Exercise details → Each line of the records below that holds "cutter" should be returned.

┌─ Given information

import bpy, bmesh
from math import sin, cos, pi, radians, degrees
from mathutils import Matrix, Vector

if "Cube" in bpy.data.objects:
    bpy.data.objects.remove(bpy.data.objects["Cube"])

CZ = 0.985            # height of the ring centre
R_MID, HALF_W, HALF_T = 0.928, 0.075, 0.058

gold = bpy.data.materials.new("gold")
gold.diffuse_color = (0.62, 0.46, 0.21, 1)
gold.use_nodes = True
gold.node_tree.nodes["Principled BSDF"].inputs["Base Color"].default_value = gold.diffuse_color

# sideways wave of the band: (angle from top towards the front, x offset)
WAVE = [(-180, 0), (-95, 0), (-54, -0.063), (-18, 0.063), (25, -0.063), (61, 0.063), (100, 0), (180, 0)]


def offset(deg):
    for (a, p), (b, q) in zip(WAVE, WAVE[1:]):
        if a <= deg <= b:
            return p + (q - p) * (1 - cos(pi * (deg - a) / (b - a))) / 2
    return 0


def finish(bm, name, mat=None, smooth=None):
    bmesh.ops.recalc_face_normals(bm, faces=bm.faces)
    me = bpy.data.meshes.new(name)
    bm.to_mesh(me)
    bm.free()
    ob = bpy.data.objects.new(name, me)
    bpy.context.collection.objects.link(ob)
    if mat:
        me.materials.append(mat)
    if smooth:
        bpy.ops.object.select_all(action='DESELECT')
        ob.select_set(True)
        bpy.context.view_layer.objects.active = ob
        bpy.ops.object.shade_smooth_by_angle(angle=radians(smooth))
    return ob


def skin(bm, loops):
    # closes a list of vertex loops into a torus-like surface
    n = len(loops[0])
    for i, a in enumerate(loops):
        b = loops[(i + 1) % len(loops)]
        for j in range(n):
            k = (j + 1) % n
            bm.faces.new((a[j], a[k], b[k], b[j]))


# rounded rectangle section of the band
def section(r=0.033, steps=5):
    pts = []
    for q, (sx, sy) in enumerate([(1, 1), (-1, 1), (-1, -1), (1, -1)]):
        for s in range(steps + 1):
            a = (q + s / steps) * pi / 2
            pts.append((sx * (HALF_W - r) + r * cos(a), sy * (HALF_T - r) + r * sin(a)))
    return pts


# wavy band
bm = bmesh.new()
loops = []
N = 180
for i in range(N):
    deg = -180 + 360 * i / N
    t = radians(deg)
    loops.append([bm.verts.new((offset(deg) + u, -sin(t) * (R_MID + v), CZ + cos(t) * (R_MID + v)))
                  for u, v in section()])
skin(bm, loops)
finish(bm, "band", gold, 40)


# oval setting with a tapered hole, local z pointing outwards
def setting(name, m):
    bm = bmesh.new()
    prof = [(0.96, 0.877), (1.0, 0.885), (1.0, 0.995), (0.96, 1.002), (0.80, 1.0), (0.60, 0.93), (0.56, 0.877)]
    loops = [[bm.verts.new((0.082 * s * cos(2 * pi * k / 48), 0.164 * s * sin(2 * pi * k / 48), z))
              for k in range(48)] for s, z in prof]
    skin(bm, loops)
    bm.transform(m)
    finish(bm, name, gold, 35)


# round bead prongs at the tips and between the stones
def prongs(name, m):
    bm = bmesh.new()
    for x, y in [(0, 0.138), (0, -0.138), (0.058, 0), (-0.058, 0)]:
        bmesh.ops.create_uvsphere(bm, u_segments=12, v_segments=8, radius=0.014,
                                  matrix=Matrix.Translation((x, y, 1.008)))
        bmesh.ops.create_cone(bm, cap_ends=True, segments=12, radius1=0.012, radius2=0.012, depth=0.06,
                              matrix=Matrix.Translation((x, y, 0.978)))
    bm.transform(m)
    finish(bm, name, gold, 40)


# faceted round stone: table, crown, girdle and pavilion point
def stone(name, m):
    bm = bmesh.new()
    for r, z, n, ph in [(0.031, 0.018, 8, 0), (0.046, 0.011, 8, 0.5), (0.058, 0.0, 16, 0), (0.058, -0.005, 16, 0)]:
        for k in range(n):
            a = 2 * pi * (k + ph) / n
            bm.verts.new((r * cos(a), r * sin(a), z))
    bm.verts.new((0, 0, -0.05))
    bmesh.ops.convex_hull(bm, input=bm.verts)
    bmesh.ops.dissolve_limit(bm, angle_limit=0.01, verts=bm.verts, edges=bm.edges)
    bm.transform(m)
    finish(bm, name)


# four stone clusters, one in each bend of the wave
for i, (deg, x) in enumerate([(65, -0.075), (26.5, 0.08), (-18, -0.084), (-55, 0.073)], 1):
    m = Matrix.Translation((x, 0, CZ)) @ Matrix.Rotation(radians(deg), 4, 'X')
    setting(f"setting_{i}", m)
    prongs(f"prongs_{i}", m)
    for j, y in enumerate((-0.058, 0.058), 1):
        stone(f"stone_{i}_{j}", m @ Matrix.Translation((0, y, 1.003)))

└─
┌─ Given information

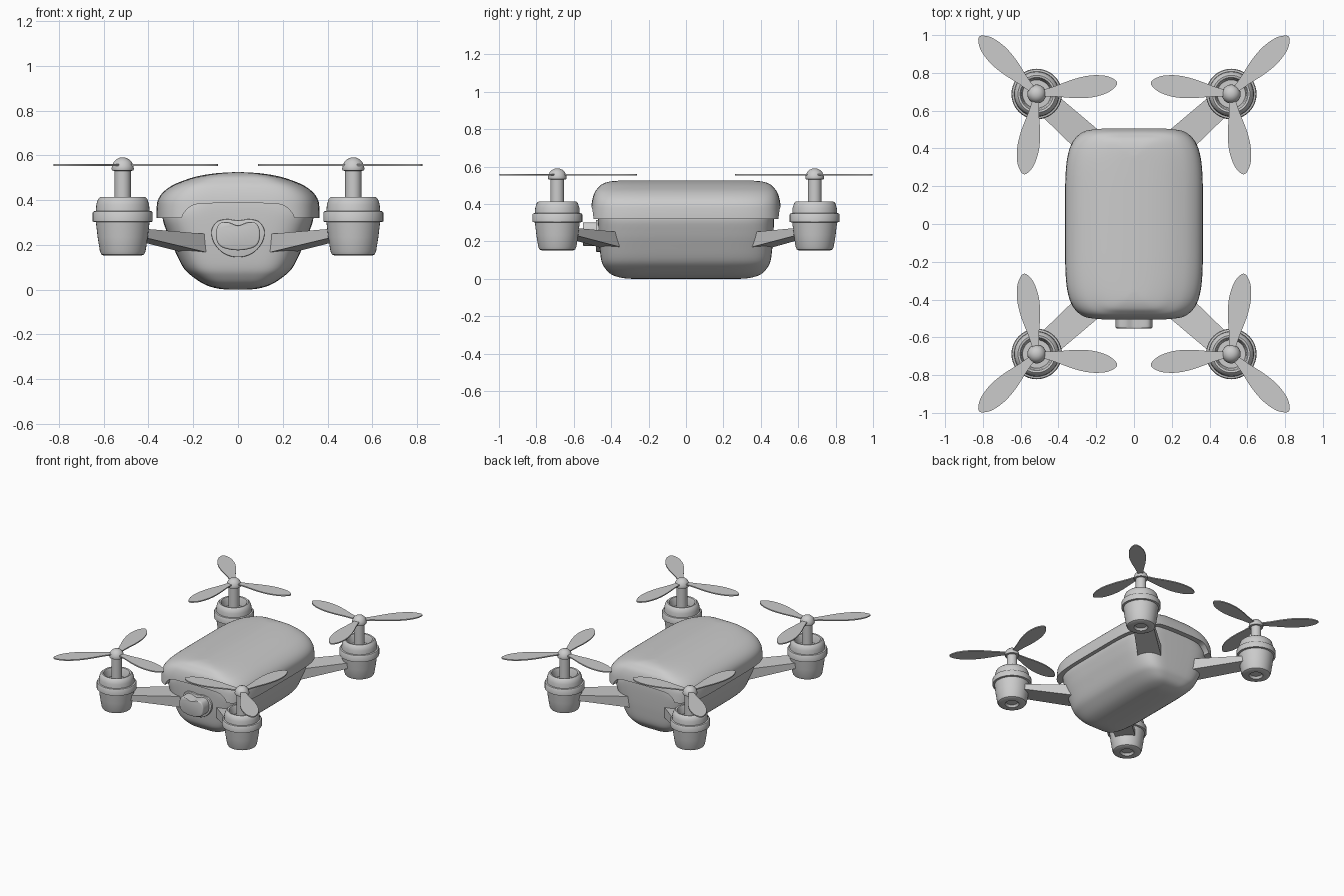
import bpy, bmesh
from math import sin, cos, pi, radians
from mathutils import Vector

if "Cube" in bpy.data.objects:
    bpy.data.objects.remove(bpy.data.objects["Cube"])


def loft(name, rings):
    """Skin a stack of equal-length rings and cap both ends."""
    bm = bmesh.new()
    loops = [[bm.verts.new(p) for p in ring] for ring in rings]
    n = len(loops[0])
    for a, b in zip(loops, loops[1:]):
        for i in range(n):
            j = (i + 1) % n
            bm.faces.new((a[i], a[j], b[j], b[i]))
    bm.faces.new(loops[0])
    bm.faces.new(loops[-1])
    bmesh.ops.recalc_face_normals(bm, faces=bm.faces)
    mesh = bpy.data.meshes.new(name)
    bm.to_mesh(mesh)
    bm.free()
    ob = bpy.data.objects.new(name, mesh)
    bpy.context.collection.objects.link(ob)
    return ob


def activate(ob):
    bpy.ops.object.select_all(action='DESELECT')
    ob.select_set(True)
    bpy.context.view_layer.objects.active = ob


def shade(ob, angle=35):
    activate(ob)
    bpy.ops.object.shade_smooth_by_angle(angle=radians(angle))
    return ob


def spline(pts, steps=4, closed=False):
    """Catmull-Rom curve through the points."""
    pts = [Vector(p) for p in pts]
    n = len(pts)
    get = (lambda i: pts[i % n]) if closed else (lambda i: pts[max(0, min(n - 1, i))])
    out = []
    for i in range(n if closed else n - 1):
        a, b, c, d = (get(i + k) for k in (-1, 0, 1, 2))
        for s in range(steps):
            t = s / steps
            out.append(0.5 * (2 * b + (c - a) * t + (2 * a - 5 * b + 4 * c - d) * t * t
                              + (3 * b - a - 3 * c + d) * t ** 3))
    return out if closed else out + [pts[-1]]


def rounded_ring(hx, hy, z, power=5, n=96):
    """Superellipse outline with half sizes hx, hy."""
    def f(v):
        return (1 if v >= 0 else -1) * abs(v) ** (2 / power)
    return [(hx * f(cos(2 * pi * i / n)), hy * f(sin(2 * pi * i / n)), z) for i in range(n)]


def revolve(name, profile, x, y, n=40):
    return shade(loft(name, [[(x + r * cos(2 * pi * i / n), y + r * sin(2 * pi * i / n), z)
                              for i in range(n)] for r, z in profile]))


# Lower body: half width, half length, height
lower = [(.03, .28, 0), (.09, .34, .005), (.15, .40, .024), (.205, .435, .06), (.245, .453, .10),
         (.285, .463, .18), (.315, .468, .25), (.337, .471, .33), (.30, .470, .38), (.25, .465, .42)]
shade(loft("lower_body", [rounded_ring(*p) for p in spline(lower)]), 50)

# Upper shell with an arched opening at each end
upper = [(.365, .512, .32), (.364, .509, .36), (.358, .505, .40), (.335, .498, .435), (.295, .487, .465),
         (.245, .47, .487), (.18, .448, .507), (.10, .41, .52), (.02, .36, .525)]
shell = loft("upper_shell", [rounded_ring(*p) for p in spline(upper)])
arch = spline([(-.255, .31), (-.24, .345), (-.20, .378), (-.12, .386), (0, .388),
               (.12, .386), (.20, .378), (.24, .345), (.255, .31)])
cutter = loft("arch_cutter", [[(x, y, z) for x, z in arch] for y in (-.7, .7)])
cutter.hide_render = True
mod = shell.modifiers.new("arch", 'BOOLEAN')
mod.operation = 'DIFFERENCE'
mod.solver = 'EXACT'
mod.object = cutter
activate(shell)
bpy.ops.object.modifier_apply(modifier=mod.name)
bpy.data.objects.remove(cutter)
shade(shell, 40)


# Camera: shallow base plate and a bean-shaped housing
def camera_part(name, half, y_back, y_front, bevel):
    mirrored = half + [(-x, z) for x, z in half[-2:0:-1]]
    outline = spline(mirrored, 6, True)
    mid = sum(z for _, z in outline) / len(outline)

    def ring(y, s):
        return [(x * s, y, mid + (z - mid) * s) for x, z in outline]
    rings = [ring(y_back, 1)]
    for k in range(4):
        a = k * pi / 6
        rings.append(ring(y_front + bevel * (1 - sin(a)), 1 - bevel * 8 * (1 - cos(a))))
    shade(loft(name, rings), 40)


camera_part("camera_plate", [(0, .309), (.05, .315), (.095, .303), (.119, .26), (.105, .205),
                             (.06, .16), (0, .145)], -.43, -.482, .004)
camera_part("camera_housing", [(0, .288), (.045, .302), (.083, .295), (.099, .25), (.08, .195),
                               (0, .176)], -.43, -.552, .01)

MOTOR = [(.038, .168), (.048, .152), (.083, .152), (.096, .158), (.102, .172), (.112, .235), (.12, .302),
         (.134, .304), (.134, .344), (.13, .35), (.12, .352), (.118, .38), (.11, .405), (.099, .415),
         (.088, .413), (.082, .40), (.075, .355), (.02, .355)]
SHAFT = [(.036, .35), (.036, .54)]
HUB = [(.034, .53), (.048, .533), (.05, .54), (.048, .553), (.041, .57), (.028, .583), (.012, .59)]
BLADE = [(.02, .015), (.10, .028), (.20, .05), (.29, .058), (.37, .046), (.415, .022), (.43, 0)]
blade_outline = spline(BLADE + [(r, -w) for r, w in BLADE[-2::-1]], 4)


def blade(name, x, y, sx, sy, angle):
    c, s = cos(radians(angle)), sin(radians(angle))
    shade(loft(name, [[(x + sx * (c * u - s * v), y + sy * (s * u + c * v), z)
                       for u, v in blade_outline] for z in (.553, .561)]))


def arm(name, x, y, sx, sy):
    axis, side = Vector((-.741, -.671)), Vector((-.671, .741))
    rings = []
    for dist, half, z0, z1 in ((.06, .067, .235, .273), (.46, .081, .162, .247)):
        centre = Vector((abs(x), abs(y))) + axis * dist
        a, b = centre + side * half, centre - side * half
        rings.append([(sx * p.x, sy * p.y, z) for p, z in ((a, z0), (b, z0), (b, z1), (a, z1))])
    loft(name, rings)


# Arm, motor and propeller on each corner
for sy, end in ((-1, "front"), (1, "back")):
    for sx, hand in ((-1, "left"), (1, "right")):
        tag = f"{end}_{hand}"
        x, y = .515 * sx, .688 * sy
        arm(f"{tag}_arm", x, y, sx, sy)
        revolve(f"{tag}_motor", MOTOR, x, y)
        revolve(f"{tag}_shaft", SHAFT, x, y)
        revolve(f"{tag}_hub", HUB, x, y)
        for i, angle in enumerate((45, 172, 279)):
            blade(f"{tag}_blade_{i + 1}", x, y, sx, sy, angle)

└─
┌─ Given information

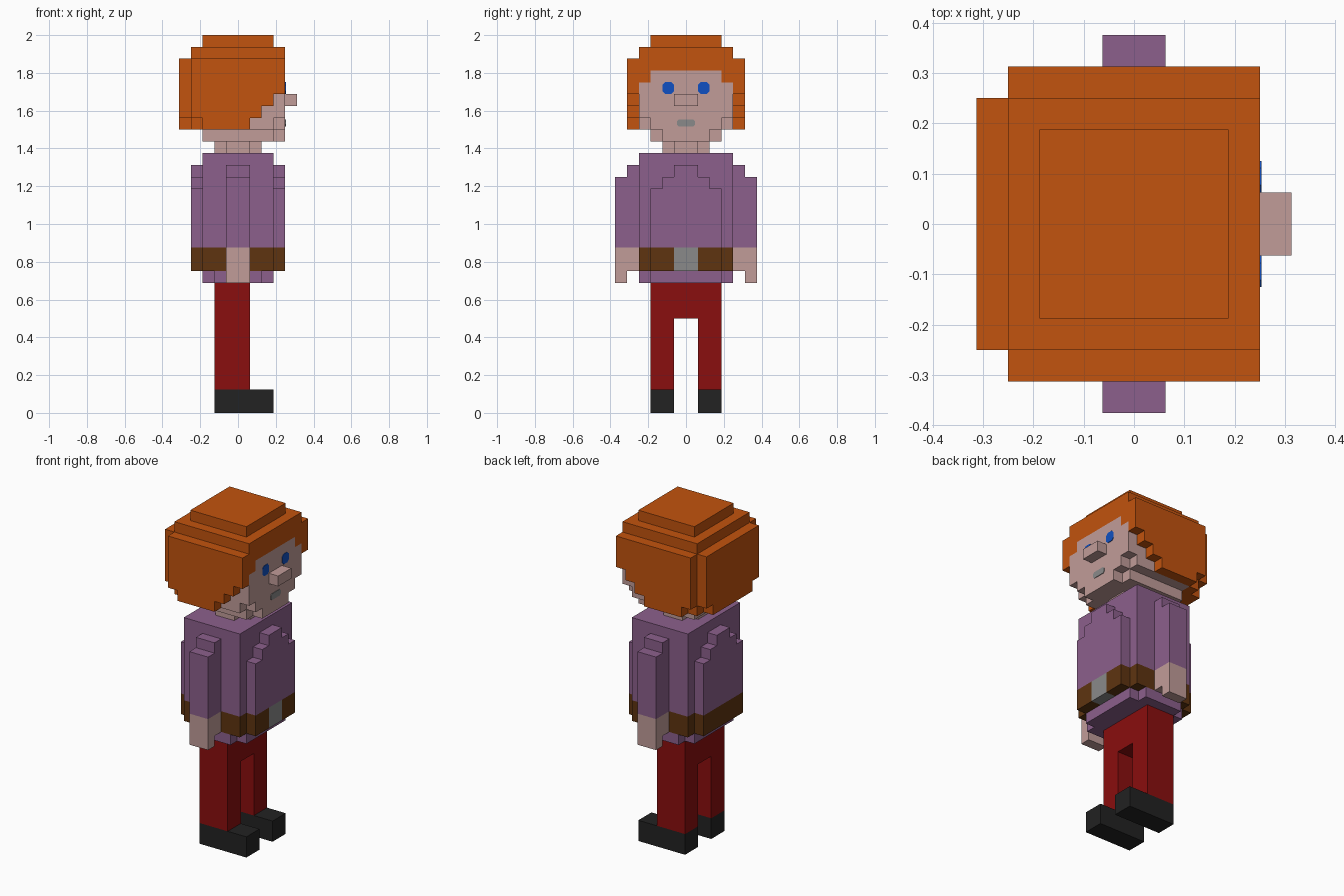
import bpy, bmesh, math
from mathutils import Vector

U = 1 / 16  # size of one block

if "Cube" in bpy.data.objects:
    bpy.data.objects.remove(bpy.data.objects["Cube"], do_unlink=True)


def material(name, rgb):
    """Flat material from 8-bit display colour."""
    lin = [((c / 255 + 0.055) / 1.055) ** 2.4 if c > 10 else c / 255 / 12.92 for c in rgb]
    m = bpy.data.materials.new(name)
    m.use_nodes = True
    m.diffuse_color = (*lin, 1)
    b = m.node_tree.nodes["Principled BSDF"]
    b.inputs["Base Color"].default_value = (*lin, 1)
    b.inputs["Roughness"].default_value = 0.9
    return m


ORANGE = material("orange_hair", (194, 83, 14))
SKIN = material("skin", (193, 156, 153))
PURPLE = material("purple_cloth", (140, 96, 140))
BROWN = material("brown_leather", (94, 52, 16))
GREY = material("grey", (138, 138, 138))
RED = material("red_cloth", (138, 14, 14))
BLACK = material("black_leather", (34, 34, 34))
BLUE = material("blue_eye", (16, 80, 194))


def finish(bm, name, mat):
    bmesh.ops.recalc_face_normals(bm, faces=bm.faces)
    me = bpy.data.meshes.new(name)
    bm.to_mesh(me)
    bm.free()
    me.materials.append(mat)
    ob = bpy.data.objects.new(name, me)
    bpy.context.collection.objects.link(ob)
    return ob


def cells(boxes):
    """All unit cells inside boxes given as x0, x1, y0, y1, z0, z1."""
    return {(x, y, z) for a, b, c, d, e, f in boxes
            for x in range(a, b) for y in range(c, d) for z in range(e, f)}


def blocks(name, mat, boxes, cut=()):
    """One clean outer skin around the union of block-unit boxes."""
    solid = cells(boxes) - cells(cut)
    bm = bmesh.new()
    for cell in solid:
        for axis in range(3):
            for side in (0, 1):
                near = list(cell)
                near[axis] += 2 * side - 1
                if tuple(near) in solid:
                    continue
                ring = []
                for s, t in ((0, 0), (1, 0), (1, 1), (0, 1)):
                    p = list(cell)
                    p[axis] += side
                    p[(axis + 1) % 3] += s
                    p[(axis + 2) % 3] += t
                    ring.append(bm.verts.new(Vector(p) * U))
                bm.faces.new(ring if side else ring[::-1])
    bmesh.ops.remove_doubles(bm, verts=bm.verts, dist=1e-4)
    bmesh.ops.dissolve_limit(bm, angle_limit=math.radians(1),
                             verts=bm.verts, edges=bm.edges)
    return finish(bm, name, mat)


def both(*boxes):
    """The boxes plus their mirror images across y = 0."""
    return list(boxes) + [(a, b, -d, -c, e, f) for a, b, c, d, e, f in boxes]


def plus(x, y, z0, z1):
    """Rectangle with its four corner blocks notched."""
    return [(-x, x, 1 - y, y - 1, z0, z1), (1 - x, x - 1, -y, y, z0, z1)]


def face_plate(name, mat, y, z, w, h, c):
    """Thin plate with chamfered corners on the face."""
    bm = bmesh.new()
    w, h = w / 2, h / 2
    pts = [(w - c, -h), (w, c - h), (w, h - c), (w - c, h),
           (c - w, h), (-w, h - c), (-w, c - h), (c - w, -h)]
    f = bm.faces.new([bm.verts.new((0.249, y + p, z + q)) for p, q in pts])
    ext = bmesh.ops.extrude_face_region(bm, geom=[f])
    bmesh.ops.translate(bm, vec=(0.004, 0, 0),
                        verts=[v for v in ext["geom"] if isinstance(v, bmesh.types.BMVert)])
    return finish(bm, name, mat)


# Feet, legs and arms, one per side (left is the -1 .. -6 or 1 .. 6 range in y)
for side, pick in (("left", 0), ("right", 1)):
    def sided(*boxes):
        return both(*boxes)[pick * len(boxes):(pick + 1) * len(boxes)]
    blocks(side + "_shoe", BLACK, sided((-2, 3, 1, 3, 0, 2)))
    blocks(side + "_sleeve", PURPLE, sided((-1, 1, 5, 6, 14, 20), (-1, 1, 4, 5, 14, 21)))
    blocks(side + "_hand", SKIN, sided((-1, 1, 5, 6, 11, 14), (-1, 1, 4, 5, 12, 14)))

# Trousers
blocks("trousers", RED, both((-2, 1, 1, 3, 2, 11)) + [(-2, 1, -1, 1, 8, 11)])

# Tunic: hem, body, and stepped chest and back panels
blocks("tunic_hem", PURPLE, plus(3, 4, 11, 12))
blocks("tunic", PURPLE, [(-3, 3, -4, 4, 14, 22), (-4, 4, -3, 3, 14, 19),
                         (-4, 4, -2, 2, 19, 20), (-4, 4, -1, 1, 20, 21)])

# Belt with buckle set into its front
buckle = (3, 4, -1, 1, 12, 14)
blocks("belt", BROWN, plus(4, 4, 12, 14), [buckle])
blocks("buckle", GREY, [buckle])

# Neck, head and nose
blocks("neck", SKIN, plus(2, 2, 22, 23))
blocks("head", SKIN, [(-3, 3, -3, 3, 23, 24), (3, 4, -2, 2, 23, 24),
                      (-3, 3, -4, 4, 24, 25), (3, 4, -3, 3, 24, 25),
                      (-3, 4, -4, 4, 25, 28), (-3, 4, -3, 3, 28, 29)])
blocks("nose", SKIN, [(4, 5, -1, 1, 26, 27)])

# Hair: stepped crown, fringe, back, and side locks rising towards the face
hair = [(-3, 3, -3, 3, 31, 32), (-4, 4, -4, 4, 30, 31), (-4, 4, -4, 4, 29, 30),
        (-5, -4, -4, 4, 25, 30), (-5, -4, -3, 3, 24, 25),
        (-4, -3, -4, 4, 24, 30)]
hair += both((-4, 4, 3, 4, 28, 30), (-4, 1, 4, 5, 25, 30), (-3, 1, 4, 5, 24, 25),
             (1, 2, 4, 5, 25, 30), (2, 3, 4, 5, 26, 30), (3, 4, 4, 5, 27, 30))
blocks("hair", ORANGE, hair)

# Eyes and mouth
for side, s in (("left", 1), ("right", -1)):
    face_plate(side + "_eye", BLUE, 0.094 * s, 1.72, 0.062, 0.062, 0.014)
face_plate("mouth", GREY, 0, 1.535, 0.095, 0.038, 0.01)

└─

Exercise answer →
cutter = loft("arch_cutter", [[(x, y, z) for x, z in arch] for y in (-.7, .7)])
cutter.hide_render = True
mod.object = cutter
bpy.data.objects.remove(cutter)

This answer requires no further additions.